Remembering who we are as a nation, veteran and PVA member
By Charles Brown
November is a special month for me, and I hope that it may be for you, as well. There are three distinct celebrations that mark my month with camaraderie, remembrance and family.
The first celebration I’m honored to always be a part of is the Nov. 10 birthday of the United States Marine Corps. On this day, we celebrate the brotherhood of all Marines by remembering and saying the names of all those who came before, who set the course for future Marines to aspire to and to honor those who paid the ultimate sacrifice for our nation.
I earned the title of Marine in April 1985. That November, as a lance corporal in my dress blues, I attended my first Marine Corps Ball at Naval Air Station Cecil Field in Florida. I remember that night fondly, as it was the only time I’ve been able to celebrate our birthday in full uniform. I was injured in June 1986 and was still in the hospital recovering from my injury that November.

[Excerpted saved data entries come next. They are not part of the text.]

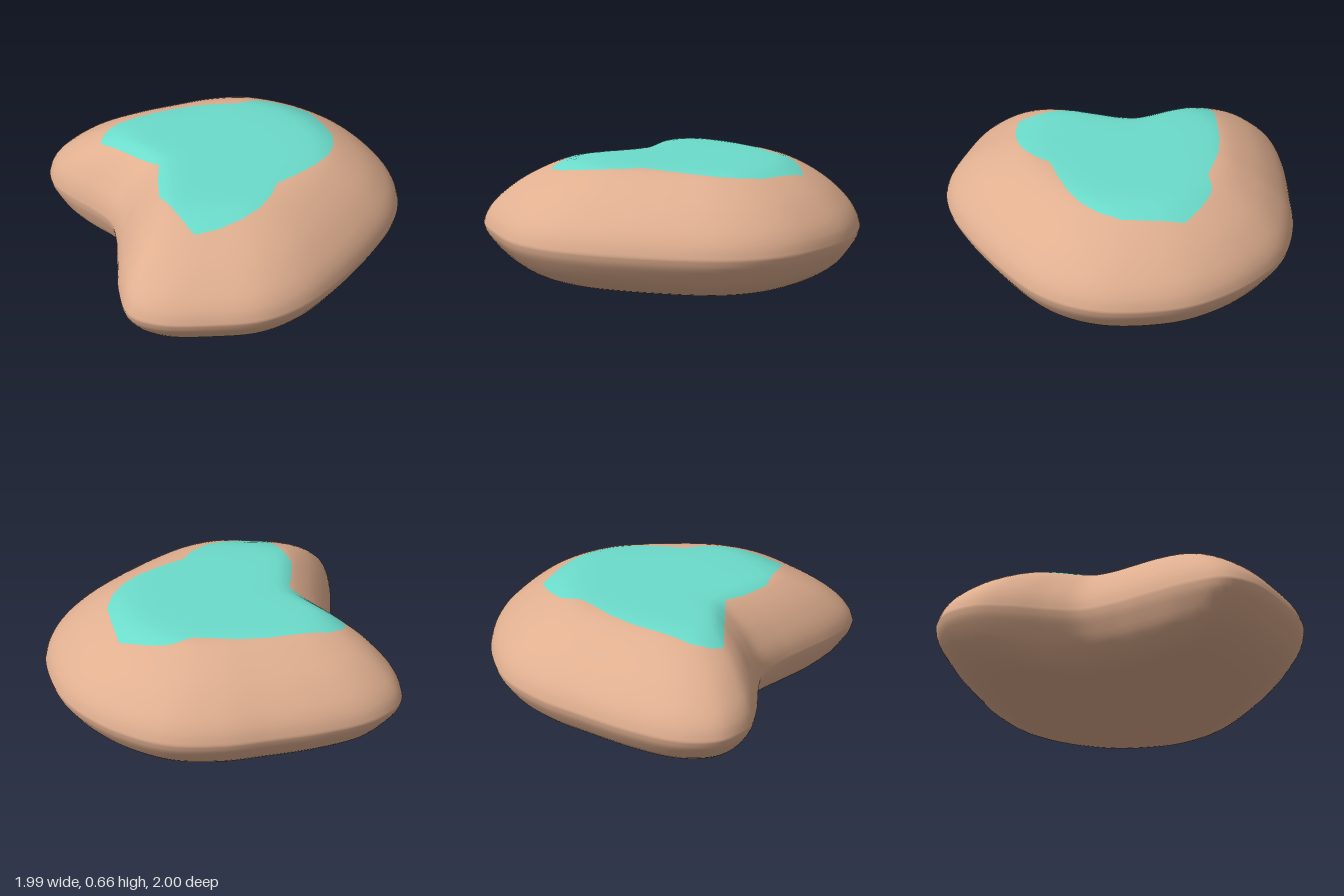
import * as THREE from 'three';

const SEGMENTS = 180;

// Plan outline of the cushion at its widest level, as [x, z]
const OUTLINE = [
  [-0.35, -1], [-0.1, -0.97], [0.2, -0.89], [0.45, -0.81], [0.7, -0.66], [0.87, -0.43], [0.96, -0.2],
  [0.99, 0], [0.96, 0.25], [0.9, 0.43], [0.8, 0.58], [0.65, 0.71], [0.4, 0.83], [0, 0.96],
  [-0.25, 1], [-0.48, 0.97], [-0.7, 0.85], [-0.93, 0.67], [-1, 0.52], [-0.94, 0.34], [-0.8, 0.11],
  [-0.7, -0.05], [-0.63, -0.22], [-0.64, -0.38], [-0.68, -0.6], [-0.68, -0.76], [-0.6, -0.91], [-0.5, -0.97],
];

// Edge of the coloured patch on top, as [x, z]
const PATCH = [
  [-0.48, -0.53], [-0.42, -0.58], [-0.33, -0.6], [-0.2, -0.57], [0, -0.52], [0.15, -0.46], [0.28, -0.38],
  [0.36, -0.33], [0.46, -0.32], [0.52, -0.29], [0.6, -0.21], [0.68, -0.1], [0.64, 0.08], [0.6, 0.22],
  [0.52, 0.32], [0.42, 0.39], [0.3, 0.43], [0.15, 0.45], [0, 0.46], [-0.08, 0.52], [-0.2, 0.57],
  [-0.32, 0.58], [-0.45, 0.56], [-0.58, 0.51], [-0.57, 0.35], [-0.55, 0.16], [-0.47, 0.03], [-0.38, -0.09],
];

// Side profile as [fraction of the outline radius, height]
const UPPER = [[0, 0.655], [0.3, 0.655], [0.5, 0.65], [0.6, 0.63], [0.72, 0.575], [0.83, 0.505], [0.93, 0.415], [0.98, 0.345], [1, 0.285]];
const LOWER = [[0, 0], [0.3, 0.002], [0.5, 0.005], [0.68, 0.018], [0.8, 0.055], [0.9, 0.12], [0.96, 0.195], [0.99, 0.245], [1, 0.285]];

const toVectors = (list) => list.map(([x, y]) => new THREE.Vector2(x, y));

// Distance from the centre to a closed polyline in a given direction
function radiusAt(points, angle) {
  const c = Math.cos(angle), s = Math.sin(angle);
  let best = 0;
  points.forEach((p, i) => {
    const q = points[(i + 1) % points.length];
    const a = c * p.y - s * p.x, b = c * q.y - s * q.x;
    if (a * b > 0 || a === b) return;
    const t = a / (a - b);
    best = Math.max(best, c * (p.x + (q.x - p.x) * t) + s * (p.y + (q.y - p.y) * t));
  });
  return best;
}

// Height lookup along a smoothed profile
function heightFunction(profile) {
  const pts = new THREE.SplineCurve(toVectors(profile)).getPoints(240);
  return (f) => {
    const k = pts.findIndex((p) => p.x >= f);
    if (k < 0) return pts[pts.length - 1].y;
    if (k === 0) return pts[0].y;
    const a = pts[k - 1], b = pts[k];
    return a.y + (b.y - a.y) * (f - a.x) / (b.x - a.x || 1);
  };
}

export function createModel() {
  const group = new THREE.Group();
  group.name = 'cushion';

  const smooth = new THREE.CatmullRomCurve3(OUTLINE.map(([x, z]) => new THREE.Vector3(x, 0, z)), true)
    .getPoints(400).slice(0, -1).map((p) => new THREE.Vector2(p.x, p.z));
  const patchEdge = toVectors(PATCH);
  const upper = heightFunction(UPPER), lower = heightFunction(LOWER);

  // Rings run from the bottom centre over the rim to the patch edge, then to the top centre
  const UNDER = 24, SHOULDER = 20, TOP = 12;
  const rings = UNDER + SHOULDER + TOP;
  const positions = [];
  for (let j = 0; j <= rings; j++) {
    for (let i = 0; i < SEGMENTS; i++) {
      const angle = (i / SEGMENTS) * Math.PI * 2;
      const radius = radiusAt(smooth, angle);
      const edge = radiusAt(patchEdge, angle) / radius;
      let f, y;
      if (j <= UNDER) {
        f = 1 - (1 - j / UNDER) ** 2;
        y = lower(f);
      } else if (j <= UNDER + SHOULDER) {
        f = 1 - (1 - edge) * ((j - UNDER) / SHOULDER) ** 1.7;
        y = upper(f);
      } else {
        f = edge * (rings - j) / TOP;
        y = upper(f);
      }
      positions.push(f * radius * Math.cos(angle), y, f * radius * Math.sin(angle));
    }
  }

  const bandIndex = (from, to) => {
    const index = [];
    for (let j = from; j < to; j++) {
      for (let i = 0; i < SEGMENTS; i++) {
        const n = (i + 1) % SEGMENTS;
        const a = j * SEGMENTS + i, b = j * SEGMENTS + n;
        const c = a + SEGMENTS, d = b + SEGMENTS;
        if (j < rings - 1) index.push(a, c, d);
        else index.push(a, c, b);
        if (j > 0 && j < rings - 1) index.push(a, d, b);
      }
    }
    return index;
  };

  // Normals come from the whole skin so the patch blends into the body
  const skin = new THREE.BufferGeometry();
  skin.setAttribute('position', new THREE.Float32BufferAttribute(positions, 3));
  skin.setIndex(bandIndex(0, rings));
  skin.computeVertexNormals();

  const addPart = (name, color, from, to) => {
    const first = from * SEGMENTS * 3, last = (to + 1) * SEGMENTS * 3;
    const geometry = new THREE.BufferGeometry();
    for (const key of ['position', 'normal']) {
      geometry.setAttribute(key, new THREE.BufferAttribute(skin.attributes[key].array.slice(first, last), 3));
    }
    geometry.setIndex(bandIndex(from, to).map((v) => v - from * SEGMENTS));
    const mesh = new THREE.Mesh(geometry, new THREE.MeshStandardMaterial({ color }));
    mesh.name = name;
    group.add(mesh);
  };
  addPart('body', 0xe0af90, 0, UNDER + SHOULDER);
  addPart('topPatch', 0x6cdccb, UNDER + SHOULDER, rings);
  return group;
}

Every year since, I take time on Nov. 10 to remember those Marines who continue to serve and throughout the day, I reach out to my brothers with whom I serve in Paralyzed Veterans of America (PVA).
PVA is my second calling of service. I strive to pay it forward as my predecessors have done for me by building an organization that fights for the rights to better accessible health care and benefits that allow us to live a higher quality of life and advocates for veterans with catastrophic spinal-cord injuries and diseases. The biggest bonus is working with PVA members because they represent every branch of service. We are survivors and fighters.
You see, PVA embodies what Veterans Day is all about. Originally called Armistice Day, Nov. 11 was a celebration of the end of World War I, which was to be the war to end all wars. The 11th hour, of the 11th day, of the 11th month signaled the end of those tragic years of war that ravaged Europe and the world.
Then-President Dwight Eisenhower officially changed its name to Veterans Day in 1954. In 1968, Congress passed the Uniform Monday Holiday Act, which moved it to the fourth Monday in October. It officially moved in 1971 and stayed there until then-President Gerald Ford moved it back to its rightful place on Nov. 11 in 1975 because of the day’s significance.
Veterans Day commemorates veterans of all wars. We honor those who served from every era, every branch, every year. To me, this remembrance is even more than ceremonies and gatherings. It’s about being a part of the small community of people who stepped up to serve this nation and defend it. It’s about still serving with those who take on the mantle and continue to serve our nation.
We are a small but mighty group, a family. I’m honored now to serve alongside those who didn’t put on a uniform because they’re serving our nation and us military members. I’m thankful that the biggest part of my life is my immediate family of parents, brother and sister, niece and nephew, aunts, uncles and cousins. But there’s a much broader term of family — the family that built an integral part of our lives. They are my extended family from church, school, work, neighbors and for me, the military.
I always look forward to Thanksgiving because I’m blessed every year to celebrate this special remembrance with my immediate family and extended family. For me, this is the best time to reflect and honor those who have made our lives better and those who sacrifice today for our lives.
Please take a moment and reach out and spread some kindness to your neighbor and others in need. Let’s remember who we are as a nation. We are the melting pot of the world. Let’s live together, strive for a better life and put down our differences. Let’s be a strong country together!